    Back-room industry deals and meetings with the upper echelon of the industry hierarchy signaled that regardless of what Obama was out in public saying, he was doing his best to keep the industry happy - and that approach was never, ever going to result in the kind of reform that was actually needed.

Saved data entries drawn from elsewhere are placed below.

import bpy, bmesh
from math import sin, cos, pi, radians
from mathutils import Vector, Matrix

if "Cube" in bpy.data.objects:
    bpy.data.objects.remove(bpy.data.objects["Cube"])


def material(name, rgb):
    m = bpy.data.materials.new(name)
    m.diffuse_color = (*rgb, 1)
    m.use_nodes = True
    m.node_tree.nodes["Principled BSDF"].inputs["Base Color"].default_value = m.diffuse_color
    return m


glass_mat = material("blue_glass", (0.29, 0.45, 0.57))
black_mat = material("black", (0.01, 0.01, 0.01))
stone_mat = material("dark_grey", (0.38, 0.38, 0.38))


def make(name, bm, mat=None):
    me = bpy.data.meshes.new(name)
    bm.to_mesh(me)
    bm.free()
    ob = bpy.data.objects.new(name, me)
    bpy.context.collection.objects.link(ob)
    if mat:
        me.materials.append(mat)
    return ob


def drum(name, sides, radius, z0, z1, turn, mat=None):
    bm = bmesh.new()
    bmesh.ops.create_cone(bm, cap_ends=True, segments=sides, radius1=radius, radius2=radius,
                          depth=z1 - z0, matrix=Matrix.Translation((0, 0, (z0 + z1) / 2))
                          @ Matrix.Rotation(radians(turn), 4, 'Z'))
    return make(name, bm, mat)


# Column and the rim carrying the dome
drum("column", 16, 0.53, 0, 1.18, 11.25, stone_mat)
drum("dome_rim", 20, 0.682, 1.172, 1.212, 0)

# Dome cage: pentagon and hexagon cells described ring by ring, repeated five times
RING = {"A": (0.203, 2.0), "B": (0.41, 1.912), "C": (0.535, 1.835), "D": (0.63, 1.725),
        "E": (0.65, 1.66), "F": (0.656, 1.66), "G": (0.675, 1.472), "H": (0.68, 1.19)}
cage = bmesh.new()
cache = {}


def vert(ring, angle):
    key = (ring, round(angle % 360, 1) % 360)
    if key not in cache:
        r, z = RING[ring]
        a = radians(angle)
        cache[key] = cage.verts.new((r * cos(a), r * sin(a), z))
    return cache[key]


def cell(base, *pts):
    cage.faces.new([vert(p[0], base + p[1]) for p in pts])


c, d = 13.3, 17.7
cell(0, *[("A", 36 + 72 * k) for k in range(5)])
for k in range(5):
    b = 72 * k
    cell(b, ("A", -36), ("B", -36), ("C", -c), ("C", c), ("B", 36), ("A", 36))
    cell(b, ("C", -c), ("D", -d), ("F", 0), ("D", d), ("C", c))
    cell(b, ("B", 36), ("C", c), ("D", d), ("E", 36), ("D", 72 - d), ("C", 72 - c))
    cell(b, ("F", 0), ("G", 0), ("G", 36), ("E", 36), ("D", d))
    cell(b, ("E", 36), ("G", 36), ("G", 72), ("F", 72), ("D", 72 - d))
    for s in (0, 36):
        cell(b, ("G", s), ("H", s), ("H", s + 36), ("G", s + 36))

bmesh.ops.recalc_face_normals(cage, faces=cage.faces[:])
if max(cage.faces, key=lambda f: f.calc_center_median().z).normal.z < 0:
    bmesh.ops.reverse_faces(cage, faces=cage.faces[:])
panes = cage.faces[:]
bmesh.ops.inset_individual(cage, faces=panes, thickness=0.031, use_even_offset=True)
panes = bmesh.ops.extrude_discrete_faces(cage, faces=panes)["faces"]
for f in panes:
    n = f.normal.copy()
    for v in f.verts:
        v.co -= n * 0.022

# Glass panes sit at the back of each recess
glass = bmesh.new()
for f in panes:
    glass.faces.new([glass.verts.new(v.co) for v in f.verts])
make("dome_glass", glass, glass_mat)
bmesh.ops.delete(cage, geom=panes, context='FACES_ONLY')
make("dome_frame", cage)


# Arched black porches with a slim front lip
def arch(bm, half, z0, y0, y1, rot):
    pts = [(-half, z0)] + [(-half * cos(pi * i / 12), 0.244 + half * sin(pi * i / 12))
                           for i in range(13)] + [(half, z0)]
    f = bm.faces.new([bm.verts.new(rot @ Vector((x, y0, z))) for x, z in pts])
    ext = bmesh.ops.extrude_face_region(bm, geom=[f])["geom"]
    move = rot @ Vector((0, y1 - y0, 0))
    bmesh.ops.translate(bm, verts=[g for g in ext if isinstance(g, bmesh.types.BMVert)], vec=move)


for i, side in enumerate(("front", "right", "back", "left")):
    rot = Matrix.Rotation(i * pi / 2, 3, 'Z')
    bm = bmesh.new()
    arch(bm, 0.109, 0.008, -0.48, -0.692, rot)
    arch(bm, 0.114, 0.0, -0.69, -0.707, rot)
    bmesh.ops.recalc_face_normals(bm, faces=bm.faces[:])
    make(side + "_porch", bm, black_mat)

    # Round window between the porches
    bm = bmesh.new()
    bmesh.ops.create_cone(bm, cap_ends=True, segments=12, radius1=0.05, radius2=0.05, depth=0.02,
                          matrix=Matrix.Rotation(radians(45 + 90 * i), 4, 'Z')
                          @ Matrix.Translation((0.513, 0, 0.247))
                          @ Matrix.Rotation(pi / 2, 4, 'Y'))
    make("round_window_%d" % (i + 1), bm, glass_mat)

    When Obama took single-payer off the table, and wouldn't even allow it to be discussed or debated, even Krugman should have known what kind of "reform" we were likely to get.  Just as the extension of unemployment insurance could have been done on a stand-alone basis, much of the little that is good about the ACA could also have been done on a stand-alone basis.  The giveaway to the wealthy on the tax cut deal is the same thing that was done in the giveaway to the insurance and pharmaceutical industry: in both cases there was never an attempt to even try to do what was right for us - they went straight to "compromises" that weighted the benefits heavily in favor of those who were already reaping them.

    We got "something," but when you have to be told it's better than nothing, it probably isn't all that good.


    This is a no heroes site (none / 0) (#8)
    by Big Tent Democrat on Tue Jan 18, 2011 at 09:46:46 PM EST
    Frankly, if you read this post carefully, you may even notice a critique of Krugman.

    A 'no heroes site' may not cover (none / 0) (#9)
    by oldpro on Wed Jan 19, 2011 at 01:56:34 AM EST
    the founder, though.

    Heroes are not what we need.  Clear-thinking, well-spoken leaders...just a few are what we need.


    Donald (none / 0) (#11)
    by AngryBlackGuy on Wed Jan 19, 2011 at 07:09:14 AM EST
    1. By liberal friends I was meaning those here who think that the legislation provided no significant benefits.  There are many here who believe that.

    2.  I use Obamacare because I don't see it as an insult.  It's good law. Obama signed it.  I want him to take full credit for it.  We need to change the fundamental thinking on HCR and that starts with not being afraid to own it.

    What about your insurance rates? (none / 0) (#12)
    by observed on Wed Jan 19, 2011 at 07:59:48 AM EST
    amen (none / 0) (#16)
    by CST on Wed Jan 19, 2011 at 09:56:36 AM EST
    People's lives are at stake here.  And while I appreciate that more would have been better, it's a lot easier to sit here and complain about health insurance when you can get it.


    "As many people obtain their insurance from an employer, there is naturally a moderate correlation between state unemployment rates and insurance rates. One of the main outliers in this respect is Massachusetts, which in 2006 passed a law both requiring most residents to obtain insurance and providing a state-regulated health insurance plan to certain low-income residents. Massachusetts has by far the lowest rate of uninsured citizens--5 percent--but a moderate unemployment rate of 8.2 percent. Other states with unemployment rates between 8 and 9 percent have far higher uninsured rates than Massachusetts, ranging from 12 percent to 26 percent."

    Hawaii is in second place at 8%.  Hope you can get yours too Donald.